You can start your med school interview prep months in advance – some schools don’t give very much notice between when they send an invitation and your interview day. Give yourself at least six to eight weeks to prepare.
The AAMC states that medical school interview invitations are normally sent out in late summer/early fall. Interviews commonly take place between the months of August and February, but not every medical school follows this timeline.
In your thank-you letter after your med school interview, you should express sincere gratitude for the opportunity. You can keep it brief and professional, but you should still personalize it.
The primary goal is to genuinely thank your interviewer for their time and express appreciation for the conversation you had. You can also subtly reinforce why you are an ideal candidate, but that should come as the secondary purpose.
For your med school interview, you should dress professionally but not overly formal. Business casual style is usually a safe bet. Stick with solid, neutral colors and err on the side of modesty. Also, be sure to appear neat and tidy -- no wrinkled clothes or messy hair.
Medical school interviews can be intimidating. However, by learning how to prepare for a medical school interview, what you should and shouldn’t discuss, and special tips from a current medical student, you’re well on your way to a successful interview performance.

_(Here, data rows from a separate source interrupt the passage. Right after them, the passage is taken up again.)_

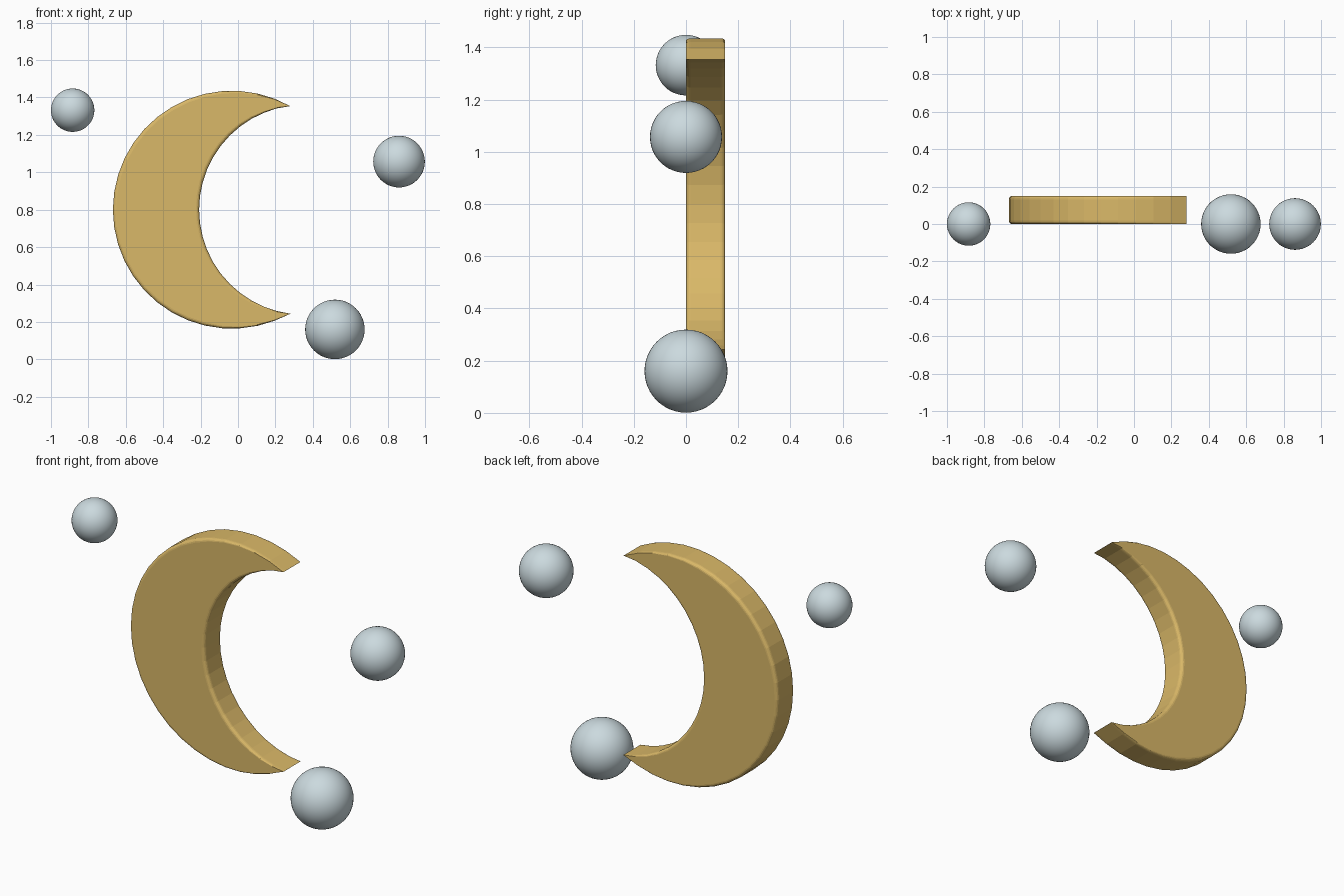
import bpy, bmesh, math

if "Cube" in bpy.data.objects:
    bpy.data.objects.remove(bpy.data.objects["Cube"])


def material(name, rgb):
    m = bpy.data.materials.new(name)
    m.diffuse_color = (*rgb, 1)
    m.use_nodes = True
    m.node_tree.nodes["Principled BSDF"].inputs["Base Color"].default_value = m.diffuse_color
    return m


gold = material("warm gold", (0.70, 0.48, 0.138))
silver = material("pale silver", (0.60, 0.70, 0.735))

# Crescent outline: outer and inner arcs meeting at two sharp tips
CZ, OUT_X, OUT_R = 0.80, -0.033, 0.636
IN_X, IN_R = 0.353, 0.561
TIP_X, TIP_H = 0.281, 0.556
N_OUT, N_IN = 28, 22


def outline(inset):
    """Crescent loop; the inset fades to nothing at the tips."""
    pts = []
    a0 = math.atan2(TIP_H, TIP_X - OUT_X)
    for i in range(N_OUT):
        t = i / N_OUT
        a = a0 + (2 * math.pi - 2 * a0) * t
        r = OUT_R - inset * min(1, 5 * min(t, 1 - t))
        pts.append((OUT_X + r * math.cos(a), CZ + r * math.sin(a)))
    b0 = math.atan2(TIP_H, TIP_X - IN_X)
    for i in range(N_IN):
        t = i / N_IN
        b = (2 * math.pi - b0) + (2 * b0 - 2 * math.pi) * t
        r = IN_R + inset * min(1, 5 * min(t, 1 - t))
        pts.append((IN_X + r * math.cos(b), CZ + r * math.sin(b)))
    return pts


# Crescent moon: stacked loops with rounded front and back rims
DEPTH, BEVEL, STEPS = 0.15, 0.018, 4
rim = [(BEVEL * (1 - math.sin(k / STEPS * math.pi / 2)),
        BEVEL * (1 - math.cos(k / STEPS * math.pi / 2))) for k in range(STEPS + 1)]
layers = [(ins, y) for ins, y in rim] + [(ins, DEPTH - y) for ins, y in reversed(rim)]
bm = bmesh.new()
loops = [[bm.verts.new((x, y, z)) for x, z in outline(ins)] for ins, y in layers]
n = len(loops[0])
for a, b in zip(loops, loops[1:]):
    for i in range(n):
        j = (i + 1) % n
        bm.faces.new((a[i], a[j], b[j], b[i]))
bm.faces.new(loops[0])
bm.faces.new(loops[-1])
bmesh.ops.recalc_face_normals(bm, faces=bm.faces)
mesh = bpy.data.meshes.new("crescent_moon")
bm.to_mesh(mesh)
bm.free()
mesh.materials.append(gold)
bpy.context.collection.objects.link(bpy.data.objects.new("crescent_moon", mesh))

# Three floating balls
for name, x, z, r in (("upper_left_ball", -0.884, 1.332, 0.116),
                      ("right_ball", 0.861, 1.057, 0.138),
                      ("lower_ball", 0.518, 0.160, 0.159)):
    bpy.ops.mesh.primitive_uv_sphere_add(segments=48, ring_count=24, radius=r,
                                         location=(x, 0, z))
    ball = bpy.context.object
    ball.name = name
    ball.data.materials.append(silver)
    bpy.ops.object.shade_smooth()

Follow our guide to place yourself at an advantage over other candidates and strengthen your chances of getting accepted into medical school!